"For a minute, think of the brain like a car battery," Enquist said. "The Brainbow virus will let us label all of the wires in the car that connect to the battery, but to label those that connect to the radio in a different color from the rest of the circuit."
In addition to the Brainbow technology, the research team is adding genetic instructions to the virus that tell cells to produce a special fluorescent protein that gets brighter in the presence of calcium, the levels of which rise inside neurons when they are sending signals. This technology, which is being refined in Wang's lab, will allow the researchers to mark neural circuits and watch them work, according to Enquist.
"To continue the analogy, our viral tracer should not only label the wires to the radio in a different color, but also cause them to glow as power travels through them," he said.
Beyond using the Brainbow virus to study the structure and function of neural circuits in living mice, the researchers intend to investigate simple neural circuits built in the lab to understand how they function in a less complicated environment. Jason Puchalla, a faculty member in Princeton's physics department, is fabricating microfluidic devices on which the researchers will grow neurons and explore how they function. This will provide opportunities for the scientists to learn more about how alpha herpes viruses spread, which has implications for treatment of these infectious diseases. At the same time, increasing the fundamental understanding of how neurons connect to one another may generate new insights into neurological disorders, which can arise when normal neural circuitry is disturbed.

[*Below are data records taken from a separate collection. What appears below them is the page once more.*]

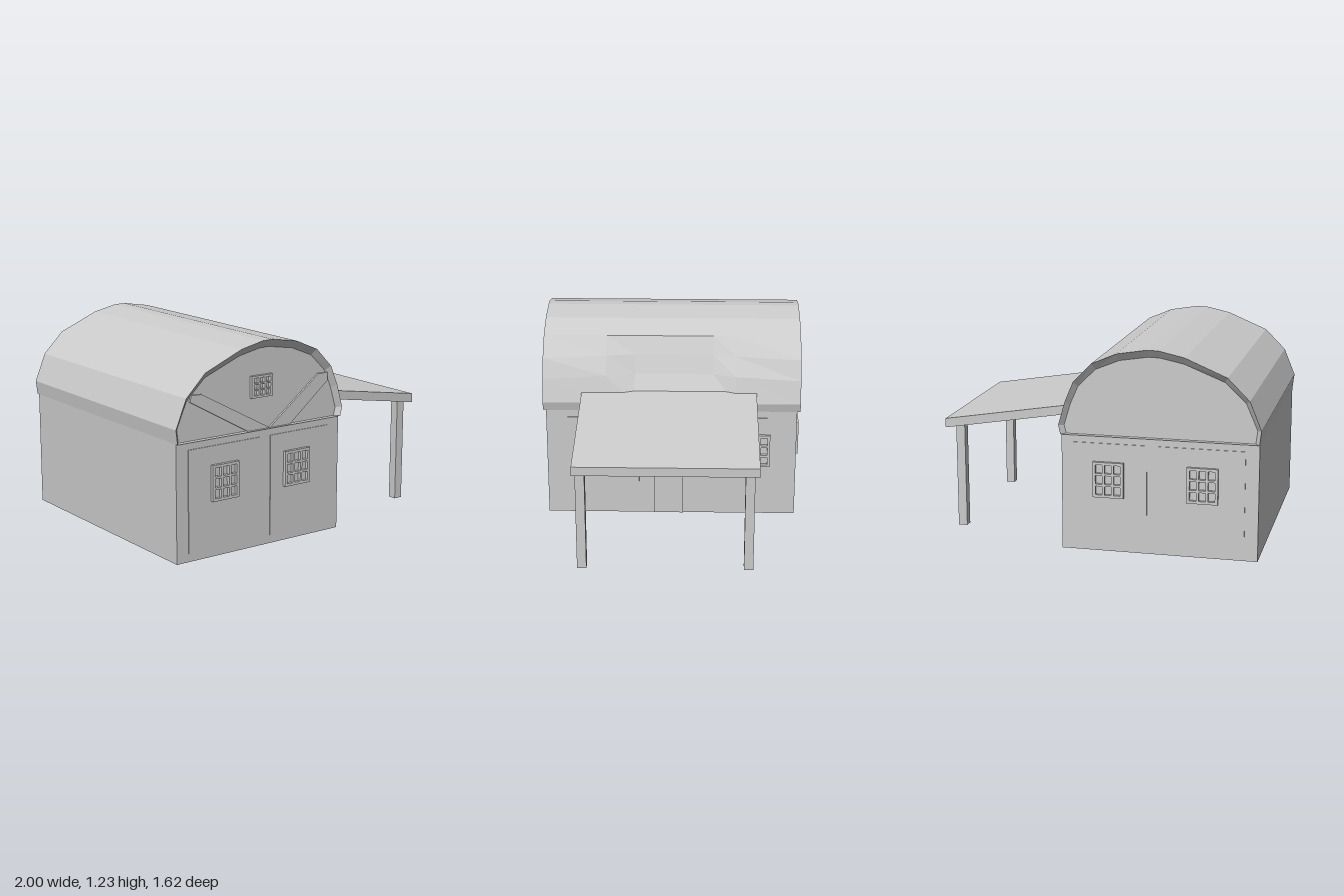
import * as THREE from 'three';

const mat = new THREE.MeshStandardMaterial({ color: 0xcccccc, flatShading: true });

function add(parent, name, geo, x = 0, y = 0, z = 0) {
  const m = new THREE.Mesh(geo, mat);
  m.name = name;
  m.position.set(x, y, z);
  parent.add(m);
  return m;
}

// box given by its min and max corners
function box(parent, name, x0, x1, y0, y1, z0, z1) {
  return add(parent, name, new THREE.BoxGeometry(x1 - x0, y1 - y0, z1 - z0),
    (x0 + x1) / 2, (y0 + y1) / 2, (z0 + z1) / 2);
}

// flat polygon extruded along +z
function slab(points, depth, holes = []) {
  const toPath = (p) => p.map(([x, y]) => new THREE.Vector2(x, y));
  const s = new THREE.Shape(toPath(points));
  holes.forEach((h) => s.holes.push(new THREE.Path(toPath(h))));
  return new THREE.ExtrudeGeometry(s, { depth, bevelEnabled: false });
}

const rect = (cx, cy, w, h) => [
  [cx - w / 2, cy - h / 2], [cx + w / 2, cy - h / 2],
  [cx + w / 2, cy + h / 2], [cx - w / 2, cy + h / 2]];

// frame with a 3 x 3 grid of panes; paneY is the centre height of the panes
function paned(w, h, depth, pw, ph, paneY = 0) {
  const holes = [];
  for (let i = -1; i <= 1; i++)
    for (let j = -1; j <= 1; j++)
      holes.push(rect(i * pw, paneY + j * ph, pw * 0.74, ph * 0.8));
  return slab(rect(0, 0, w, h), depth, holes);
}

// vaulted roof lofted along z, pushed in over the porch
function roofGeometry() {
  const outer = [[-0.99, 0.705], [-1, 0.79], [-0.93, 0.96], [-0.8, 1.09], [-0.55, 1.195], [-0.4, 1.228],
    [-0.33, 1.23], [-0.15, 1.2], [0, 1.135], [0.11, 1.02], [0.16, 0.9], [0.2, 0.76], [0.187, 0.705]];
  const inner = outer.map(([x, y]) => [-0.4 + (x + 0.4) * 0.955, 0.705 + (y - 0.705) * 0.91]);
  const dent = (ax, bx) => outer.map((p, i) => (i === 9 ? [ax, 1.03] : i === 10 ? [bx, 0.92] : p));
  const rings = [[-0.77, inner], [-0.805, outer], [-0.4, dent(0.08, 0.15)], [-0.26, dent(0.055, 0.105)],
    [0.23, dent(0.055, 0.105)], [0.41, dent(0.08, 0.15)], [0.803, outer], [0.77, inner]];
  const n = outer.length, pos = [], idx = [];
  rings.forEach(([z, p]) => p.forEach(([x, y]) => pos.push(x, y, z)));
  const last = (rings.length - 1) * n;
  for (let r = 0; r < rings.length - 1; r++)
    for (let j = 0; j < n; j++) {
      const a = r * n + j, b = r * n + (j + 1) % n;
      idx.push(a, a + n, b, b, a + n, b + n);
    }
  for (let j = 1; j < n - 1; j++) // gable ends
    idx.push(0, j, j + 1, last, last + j + 1, last + j);
  const g = new THREE.BufferGeometry();
  g.setAttribute('position', new THREE.Float32BufferAttribute(pos, 3));
  g.setIndex(idx);
  const flat = g.toNonIndexed();
  flat.computeVertexNormals();
  return flat;
}

export function createModel() {
  const barn = new THREE.Group();
  barn.name = 'barn';

  box(barn, 'walls', -0.99, 0.185, 0, 0.705, -0.785, 0.785);
  add(barn, 'roof', roofGeometry());

  // raised wall panels and windows on both ends
  for (const [x0, x1] of [[-0.91, -0.4], [-0.33, 0.11]]) {
    box(barn, 'frontPanel', x0, x1, 0.05, 0.66, 0.78, 0.79);
    box(barn, 'backPanel', x0, x1, 0.05, 0.66, -0.79, -0.78);
  }
  const windowGeo = paned(0.185, 0.215, 0.03, 0.055, 0.065);
  for (const x of [-0.662, -0.142])
    add(barn, 'frontWindow', windowGeo, x, 0.442, 0.78);
  for (const x of [-0.662, -0.1])
    add(barn, 'backWindow', windowGeo, x, 0.442, -0.78).rotation.y = Math.PI;

  // front gable: loft window and two diagonal braces
  add(barn, 'loftWindow', paned(0.15, 0.13, 0.03, 0.043, 0.037), -0.39, 0.96, 0.76);
  const braces = [
    [[-0.49, 0.705], [-0.33, 0.705], [-0.81, 0.965], [-0.88, 0.97], [-0.89, 0.93]],
    [[-0.33, 0.705], [-0.18, 0.705], [0.1, 0.93], [0.1, 0.98], [0.03, 0.98]]];
  braces.forEach((p) => add(barn, 'brace', slab(p, 0.02), 0, 0, 0.762));

  // porch side wall
  for (const [z0, z1] of [[-0.69, -0.205], [-0.195, 0.195], [0.205, 0.69]])
    box(barn, 'sidePanel', 0.18, 0.19, 0.05, 0.66, z0, z1);
  for (const z of [0.487, -0.528])
    add(barn, 'sideWindow', windowGeo, 0.18, 0.442, z).rotation.y = Math.PI / 2;
  const door = add(barn, 'door', paned(0.185, 0.54, 0.03, 0.055, 0.065, 0.162), 0.18, 0.28, 0.018);
  door.rotation.y = Math.PI / 2;

  // sloping porch roof on two posts
  const porch = new THREE.Group();
  porch.name = 'porch';
  barn.add(porch);
  add(porch, 'porchRoof', slab([[0.15, 0.772], [0.99, 0.635], [1, 0.635], [1, 0.69], [0.15, 0.828]], 1.09), 0, 0, -0.53);
  for (const z of [0.517, -0.477])
    box(porch, 'post', 0.885, 0.94, 0, 0.66, z - 0.028, z + 0.028);

  return barn;
}
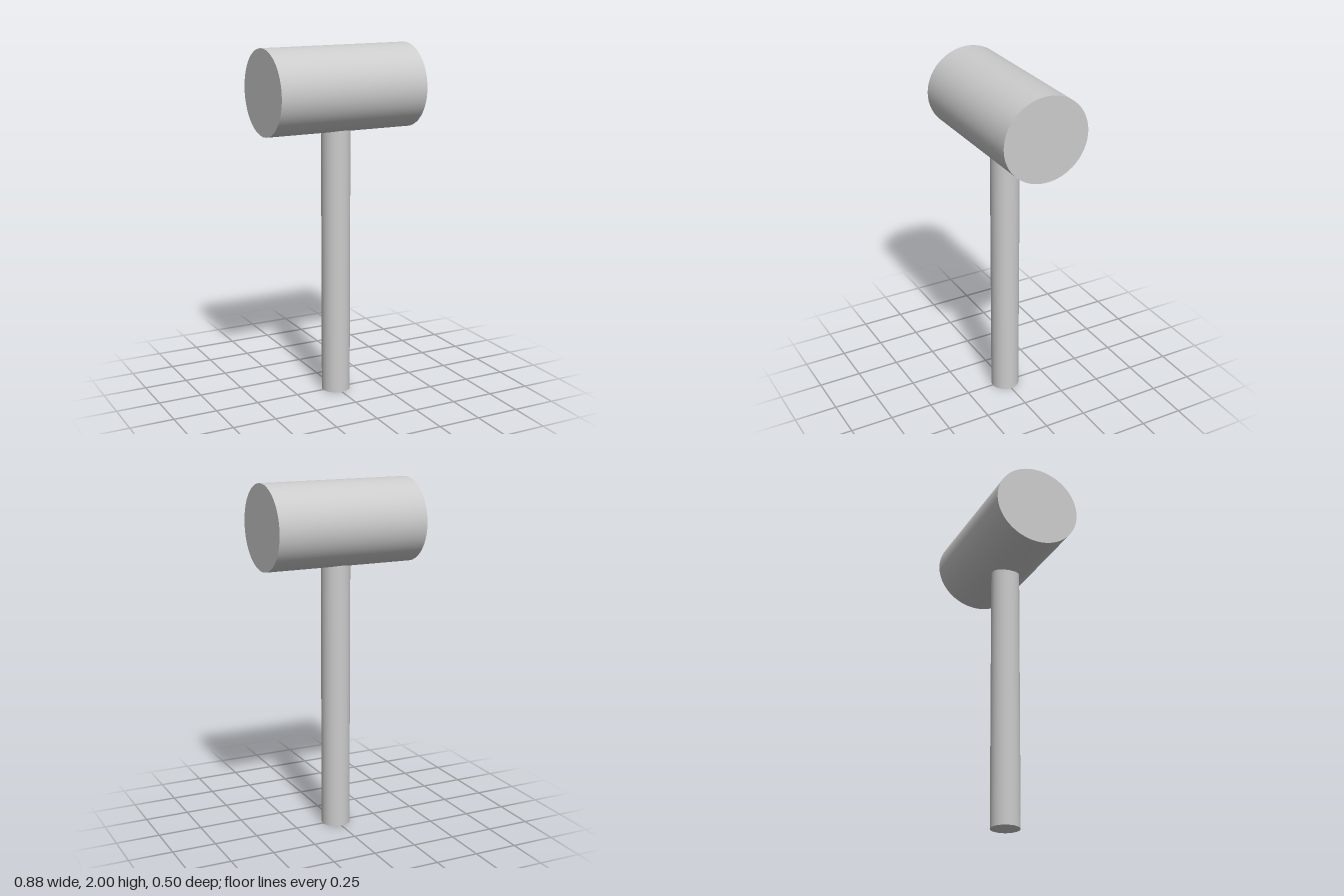
import * as THREE from 'three';

export function createModel() {
  const model = new THREE.Group();
  model.name = 'mallet';
  const material = new THREE.MeshStandardMaterial({ color: 0xcccccc });

  // Solid smooth cylinder standing on its own centre
  const addCylinder = (name, radius, length, y) => {
    const mesh = new THREE.Mesh(new THREE.CylinderGeometry(radius, radius, length, 64), material);
    mesh.name = name;
    mesh.position.y = y;
    model.add(mesh);
    return mesh;
  };

  // Handle: round shaft whose top is buried in the head
  addCylinder('handle', 0.082, 1.6, 0.8);

  // Head: lies along x, slightly flattened in height
  const headHeight = 0.475;
  const head = addCylinder('head', 0.248, 0.878, 2 - headHeight / 2);
  head.geometry.rotateZ(Math.PI / 2);
  head.geometry.scale(1, headHeight / 0.496, 1);

  return model;
}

"The Brainbow project is characteristic of Lynn Enquist's ability to see beyond the horizon a
|Contact: Kitta MacPherson|